The European Commission is in talks with the entertainment industry and national authorities to finalize the details of its European content quota for on-demand players.
Amazon and Netflix, the biggest streamers in the European Union, are bracing for the introduction of the 30% quota, but their planning for the new rule is being hampered by a lack of clarity over whether it relates to number of hours, episodes, or some other metric.
The crucial clause in the E.U.’s audiovisual media services directive states that member states “shall ensure that media service providers of on-demand audiovisual media services under their jurisdiction secure at least a 30% share of European works in their catalogues and ensure prominence of those works.”
The European Commission is now in discussions with stakeholders and member states on how that 30% will be calculated. The commission is aiming for the process to be completed and the details made available by the end of 2019.
European rules give member nations 21 months to incorporate an E.U.-wide directive into their national law. In this case, that means they have until Sept. 19, 2020, which will give the streamers less than a year to meet the quota once the details of it are laid out at the end of 2019. Furthermore, the 2020 date is the outside limit: E.U. countries are free to enforce the directive and its 30% provision before that.
The rules apply to on-demand services wherever the hail from. But U.S.-based Netflix and Amazon, by virtue of their size and influence, have been the focus of attention. Both are localizing fast and adding original series from Europe to their slates as part of their wider global expansion.

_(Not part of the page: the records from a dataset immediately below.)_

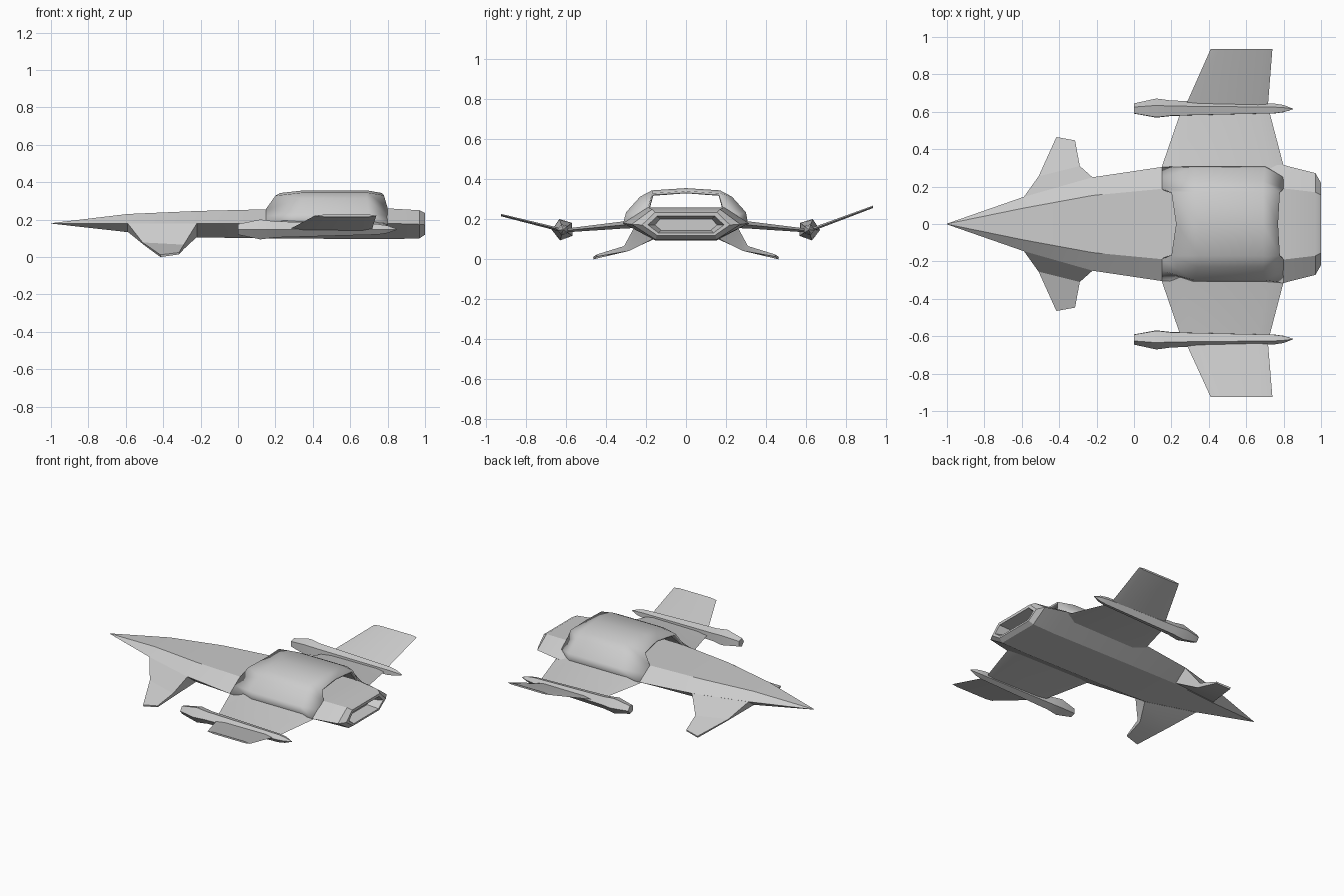
import bpy, bmesh, math

cube = bpy.data.objects.get("Cube")
if cube:
    bpy.data.objects.remove(cube, do_unlink=True)

grey = bpy.data.materials.new("hull_grey")
grey.use_nodes = True
COLOR = (0.6, 0.6, 0.6, 1)
grey.diffuse_color = COLOR
bsdf = grey.node_tree.nodes["Principled BSDF"]
bsdf.inputs["Base Color"].default_value = COLOR
bsdf.inputs["Roughness"].default_value = 0.7


def loft(name, rings, closed=True, caps=True, mirror=False, thickness=0, angle=25):
    """Skin a list of equal-length point rings into one object."""
    bm = bmesh.new()
    rows = [[bm.verts.new(p) for p in r] for r in rings]
    n = len(rows[0])
    for a, b in zip(rows, rows[1:]):
        for i in range(n if closed else n - 1):
            j = (i + 1) % n
            bm.faces.new((a[i], a[j], b[j], b[i]))
    if caps:
        bm.faces.new(rows[0])
        bm.faces.new(rows[-1])
    bmesh.ops.remove_doubles(bm, verts=bm.verts, dist=0.0005)
    bmesh.ops.recalc_face_normals(bm, faces=bm.faces)
    if not closed:  # open shells must face upwards
        if sum(f.normal.z * f.calc_area() for f in bm.faces) < 0:
            bmesh.ops.reverse_faces(bm, faces=bm.faces)
    mesh = bpy.data.meshes.new(name)
    bm.to_mesh(mesh)
    bm.free()
    mesh.materials.append(grey)
    ob = bpy.data.objects.new(name, mesh)
    bpy.context.collection.objects.link(ob)
    if thickness:
        mod = ob.modifiers.new("Shell", 'SOLIDIFY')
        mod.thickness = thickness
        mod.offset = -1
    if mirror:
        mod = ob.modifiers.new("Mirror", 'MIRROR')
        mod.use_axis = (False, True, False)
        mod.use_clip = False
    bpy.ops.object.select_all(action='DESELECT')
    ob.select_set(True)
    bpy.context.view_layer.objects.active = ob
    bpy.ops.object.shade_smooth_by_angle(angle=math.radians(angle))
    return ob


def hexagon(x, top_w, top_z, mid_w, mid_z, low_w, low_z):
    half = [(top_w, top_z), (mid_w, mid_z), (low_w, low_z)]
    return [(x, y, z) for y, z in half] + [(x, -y, z) for y, z in reversed(half)]


# Hull: hexagonal sections from the needle nose to the recessed engine outlet
loft("hull", [hexagon(*s) for s in (
    (-1.00, 0.001, 0.181, 0.002, 0.18, 0.001, 0.179),
    (-0.59, 0.085, 0.23, 0.145, 0.18, 0.08, 0.133),
    (-0.22, 0.153, 0.246, 0.25, 0.18, 0.15, 0.105),
    (0.15, 0.188, 0.255, 0.305, 0.18, 0.155, 0.10),
    (0.80, 0.19, 0.26, 0.315, 0.18, 0.155, 0.095),
    (0.97, 0.17, 0.25, 0.272, 0.175, 0.155, 0.10),
    (1.00, 0.155, 0.235, 0.22, 0.172, 0.145, 0.12),
    (1.00, 0.145, 0.216, 0.19, 0.172, 0.138, 0.132),
    (0.92, 0.13, 0.202, 0.155, 0.172, 0.125, 0.145))])

# Arched cowl: a thin open-ended shell bridging over the hull's back
front = [(0.15, 0.305, 0.18), (0.15, 0.25, 0.218), (0.15, 0.19, 0.257),
         (0.20, 0.17, 0.328), (0.225, 0, 0.342)]
fore = [(0.32, 0.31, 0.18), (0.32, 0.30, 0.235), (0.34, 0.23, 0.313),
        (0.35, 0.17, 0.345), (0.35, 0, 0.356)]
aft = [(0.70, 0.31, 0.18), (0.70, 0.30, 0.235), (0.69, 0.23, 0.313),
       (0.69, 0.17, 0.345), (0.69, 0, 0.356)]
rear = [(0.80, 0.315, 0.18), (0.80, 0.25, 0.22), (0.80, 0.19, 0.262),
        (0.78, 0.17, 0.33), (0.77, 0, 0.342)]
full = [r + [(x, -y, z) for x, y, z in reversed(r[:-1])]
        for r in (front, fore, aft, rear)]
loft("arched_cowl", full, closed=False, caps=False, thickness=0.012, angle=35)


def aerofoil(lead, trail, y, z, t):
    """Flat wing section with tapered leading and trailing edges."""
    c = trail - lead
    return [(lead, y, z), (lead + 0.15 * c, y, z + t), (trail - 0.12 * c, y, z + t),
            (trail, y, z), (trail - 0.12 * c, y, z - t), (lead + 0.15 * c, y, z - t)]


# Inner wings slope gently down from the hull to the pods
loft("inner_wing", [aerofoil(0.13, 0.805, 0.26, 0.178, 0.022),
                    aerofoil(0.15, 0.80, 0.31, 0.172, 0.018),
                    aerofoil(0.255, 0.72, 0.615, 0.143, 0.009)], mirror=True)

# Outer wings rise from the pods; the two sides sit at different angles
for name, side, tip_y, tip_z in (("left", 1, 0.935, 0.262), ("right", -1, 0.925, 0.221)):
    loft("outer_wing_" + name, [aerofoil(0.27, 0.715, side * 0.62, 0.145, 0.009),
                                aerofoil(0.41, 0.74, side * tip_y, tip_z, 0.006)])

# Wing pods: five-sided, swollen near the front and pointed at the back
pod = []
for x, r in ((0, 0.03), (0.12, 0.056), (0.20, 0.045), (0.75, 0.029), (0.80, 0.021), (0.85, 0.002)):
    pod.append([(x, 0.615 + r * math.cos(a), 0.148 + r * math.sin(a))
                for a in (math.radians(70 + 72 * k) for k in range(5))])
loft("wing_pod", pod, mirror=True)

# Front fins: thick roots under the hull sides, bending out to flat tips
loft("front_fin", [
    [(-0.59, 0.143, 0.18), (-0.22, 0.248, 0.18), (-0.22, 0.155, 0.107), (-0.59, 0.085, 0.135)],
    [(-0.51, 0.255, 0.078), (-0.29, 0.31, 0.066), (-0.29, 0.285, 0.042), (-0.50, 0.245, 0.062)],
    [(-0.415, 0.465, 0.012), (-0.315, 0.447, 0.024), (-0.315, 0.445, 0.014), (-0.415, 0.462, 0.0)],
], mirror=True)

Erik Barmack, Netflix’s vice president of international originals, said in November that the quota would not have a major strategic impact on Netflix because “our goal is to have more shows out of Europe regardless, because that’s what our members want.” Still, both Netflix and Amazon have a way to go to hit the 30% minimum, and the clock is ticking.
U.K.-based Ampere Analytics tracks the proportion of titles and hours originating from Europe on major streaming services. Its data showed that as of July, going by number of titles, Netflix was only halfway to the 30% quota in France, and Amazon was well below that, at 13%, in Italy.
Netflix and Amazon were tied at 16% in Spain, and registered 17% and 18%, respectively, in the U.K., which is exiting the E.U. but may decide to adopt its rules in some areas. Both U.S. streamers were doing best in Germany, where 19% of the Netflix lineup comprised European-originated titles, and 27% of Amazon’s.
Once the directive is applied locally, E.U. member states will have to report back to the European Commission every two years on their implementation of the law and the 30% content quota.